“The Americans” is doing its best to juggle a number of plotlines in its fifth season. That makes for great storytelling, but it can also make for particularly confusing episodes when the directors choose to advance too many of them at once.
The season is definitely slower than previous ones; that hasn’t changed. But it might be less of an issue than I first thought, because these first few episodes, taken together, constitute the beginning of a metamorphosis for both Stan and the Jennings.
Not only are the environments large enough in scope and scale to be imposing—more importantly, the game will require a lot of your time.
This season continues to build on the work of the initial seasons, but I have to wonder if the dramatically slowed pace will undercut that success.

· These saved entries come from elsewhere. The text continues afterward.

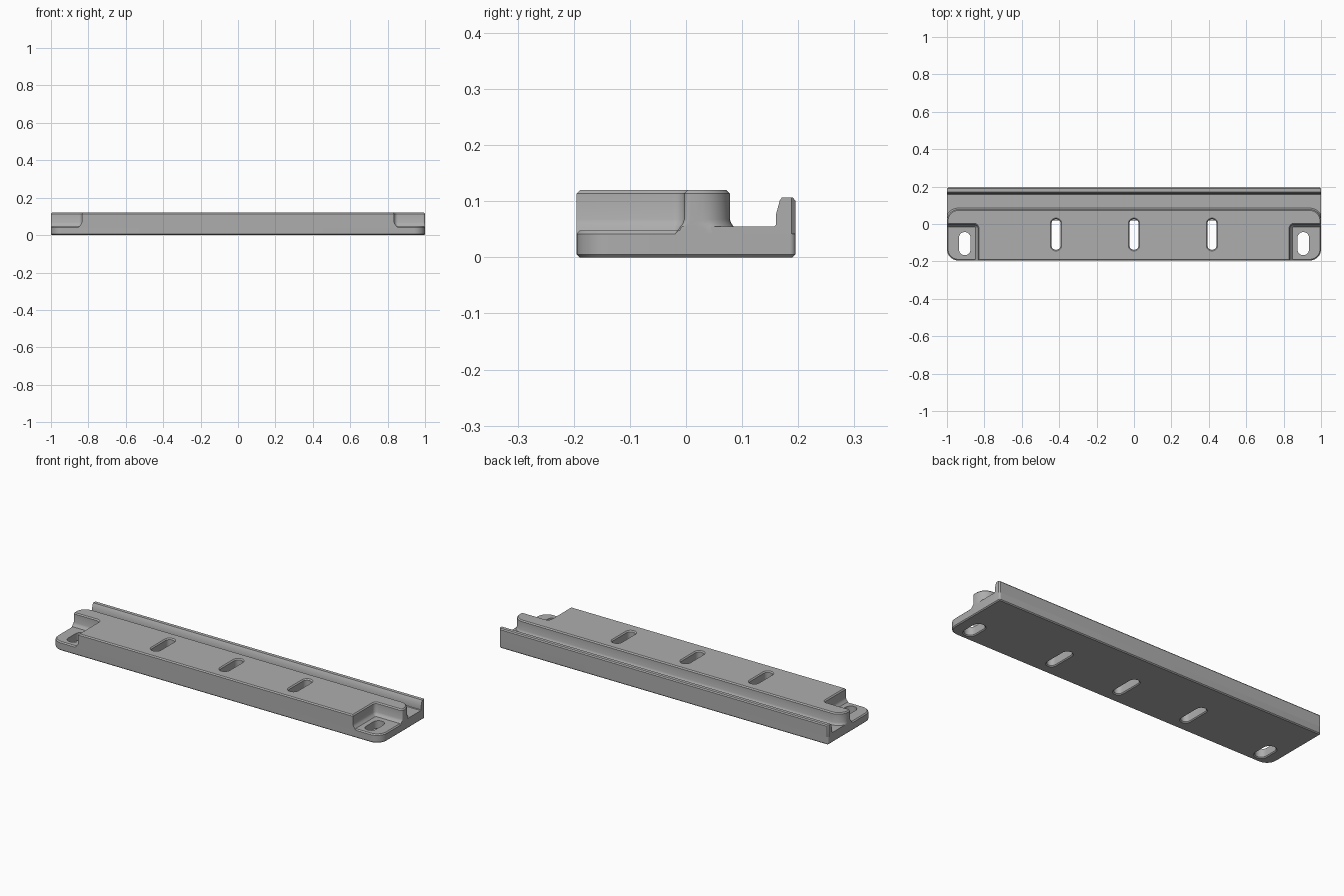
import bpy, bmesh, math
from mathutils import Vector

if "Cube" in bpy.data.objects:
    bpy.data.objects.remove(bpy.data.objects["Cube"], do_unlink=True)

grey = bpy.data.materials.new("plain grey")
grey.use_nodes = True
COLOUR = (0.42, 0.42, 0.42, 1)
grey.diffuse_color = COLOUR
grey.node_tree.nodes["Principled BSDF"].inputs["Base Color"].default_value = COLOUR

END, FRONT, BACK = 1.0, -0.195, 0.195


def rounded(corners, steps=8):
    """Outline from (x, y, radius) corners, counter-clockwise."""
    pts = []
    for i, (x, y, r) in enumerate(corners):
        p = Vector((x, y))
        a = (Vector(corners[i - 1][:2]) - p).normalized()
        b = (Vector(corners[(i + 1) % len(corners)][:2]) - p).normalized()
        if r == 0:
            pts.append(p)
            continue
        centre = p + (a + b) * r
        for k in range(steps + 1):
            t = k / steps * math.pi / 2
            pts.append(centre - b * r * math.cos(t) - a * r * math.sin(t))
    return [p for i, p in enumerate(pts) if (p - pts[i - 1]).length > 1e-5]


def offset(pts, d):
    """Move an outline outward by d, staying within the footprint."""
    out = []
    for i, p in enumerate(pts):
        e = (p - pts[i - 1]).normalized()
        f = (pts[(i + 1) % len(pts)] - p).normalized()
        n, m = Vector((e.y, -e.x)), Vector((f.y, -f.x))
        q = p + (n + m) * d / (1 + n.dot(m))
        out.append((max(-END, min(END, q.x)), max(FRONT, q.y)))
    return out


def loft(name, loops):
    """Solid through a stack of matching closed loops of 3D points."""
    bm = bmesh.new()
    rings = [[bm.verts.new(p) for p in loop] for loop in loops]
    n = len(rings[0])
    for low, high in zip(rings, rings[1:]):
        for i in range(n):
            j = (i + 1) % n
            bm.faces.new((low[i], low[j], high[j], high[i]))
    bm.faces.new(rings[0][::-1])
    bm.faces.new(rings[-1])
    bmesh.ops.recalc_face_normals(bm, faces=bm.faces)
    mesh = bpy.data.meshes.new(name)
    bm.to_mesh(mesh)
    bm.free()
    mesh.materials.append(grey)
    ob = bpy.data.objects.new(name, mesh)
    bpy.context.collection.objects.link(ob)
    return ob


def stack(name, outline, levels):
    """Loft one outline through (height, offset) levels."""
    return loft(name, [[(x, y, z) for x, y in offset(outline, d)] for z, d in levels])


# Base plate, whose front corners form the mounting tabs
footprint = rounded([(-END, FRONT, 0.06), (END, FRONT, 0.06), (END, BACK, 0.01), (-END, BACK, 0.01)])
base = stack("base_plate", footprint, [(0, -0.005), (0.005, 0), (0.042, 0), (0.048, -0.006)])

# Raised block with wings at the back and a filleted foot
right = [(0.835, FRONT, 0), (0.835, -0.003, 0.02), (END, -0.003, 0.01), (END, 0.078, 0.06)]
left = [(-x, y, r) for x, y, r in reversed(right)]
block = stack("raised_block", rounded(right + left),
              [(0.042, 0.018), (0.048, 0.012), (0.055, 0.007), (0.06, 0.003),
               (0.068, 0), (0.114, 0), (0.12, -0.006)])

# Channel floor and rear lip, with chamfered ends
profile = [(0.02, 0.042), (BACK, 0.042), (BACK, 0.101), (0.19, 0.107), (0.171, 0.107),
           (0.167, 0.101), (0.16, 0.075), (0.16, 0.058), (0.157, 0.055), (0.02, 0.055)]
channel = loft("channel_and_lip", [[(x, min(y, limit), z) for y, z in profile]
                                   for x, limit in ((-END, 0.188), (-0.993, BACK),
                                                    (0.993, BACK), (END, 0.188))])


def cut_slot(targets, x, y0, y1, w, levels):
    """Cut a round-ended slot through the given parts."""
    outline = rounded([(x - w, y0, w), (x + w, y0, w), (x + w, y1, w), (x - w, y1, w)])
    cutter = stack("slot_cutter", outline, levels)
    for target in targets:
        mod = target.modifiers.new("slot", 'BOOLEAN')
        mod.operation, mod.solver, mod.object = 'DIFFERENCE', 'EXACT', cutter
        graph = bpy.context.evaluated_depsgraph_get()
        mesh = bpy.data.meshes.new_from_object(target.evaluated_get(graph))
        target.modifiers.clear()
        target.data = mesh
    bpy.data.objects.remove(cutter, do_unlink=True)


# Three chamfered slots through the block, one plain slot in each tab
for x in (-0.417, 0, 0.417):
    cut_slot((base, block), x, -0.138, 0.026, 0.024,
             [(-0.005, 0.01), (0.005, 0), (0.114, 0), (0.124, 0.01)])
for x in (-0.905, 0.905):
    cut_slot((base,), x, -0.167, -0.043, 0.031, [(-0.005, 0.01), (0.005, 0), (0.06, 0)])

# Smooth rounds, crisp edges
bpy.ops.object.select_all(action='DESELECT')
for part in (base, block, channel):
    part.select_set(True)
bpy.context.view_layer.objects.active = base
bpy.ops.object.shade_smooth_by_angle(angle=math.radians(25))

Joe Weisberg, former C.I.A. officer and creator/producer of “The Americans,” has earned my trust with four mostly incredible seasons of television. It must be said, however, that this was not the triumphant return to the small screen that could be hoped for, perhaps even expected, from the show.
There’s a startling and sudden dearth of the realism that once made the show such compelling television.
Each member of the band is individually quite talented—Jason Krunnfusz provided great harmony and solid bass lines, and Martin’s smoky soprano is unmistakably the musical calling card of the ensemble—but the true joy of listening to PHOX is hearing their talents mesh together.
Piñatas, komodo dragons, a dog that turns into a human: These wacky sights, among others, will take the stage at Farkas Hall this weekend during Harvard’s production of Naomi Iizuka’s 1999 comedy “Aloha, Say the Pretty Girls.”
Never-before-seen recordings of the Broadway performance are interspersed throughout the feature, along with commentary from prominent musicians and actors on the unique style of the show.
“Bad Hombres, Nasty Women,” a songification of the final presidential debate, features a great complex backing track with a fabulous hook.
If you haven’t watched the seventh season premiere of “The Walking Dead” yet, read no further: Here be spoilers.
The Harvard Crimson discusses upcoming game "Through the Woods" in a Q&A with Dan Wakefield.
While plummeting towards a defunct, long-abandoned ship still in orbit around the moon, a hauntingly beautiful smoky jazz piece plays over the speakers. Once you’re on the ship, you begin your game-long conversation with Kaizen, the ship’s onboard AI.
Your decisions are brought to you in the form of cards; each card, presented by a character with their own mysterious motivations, is stylishly crowned with a minimalist depiction of that character.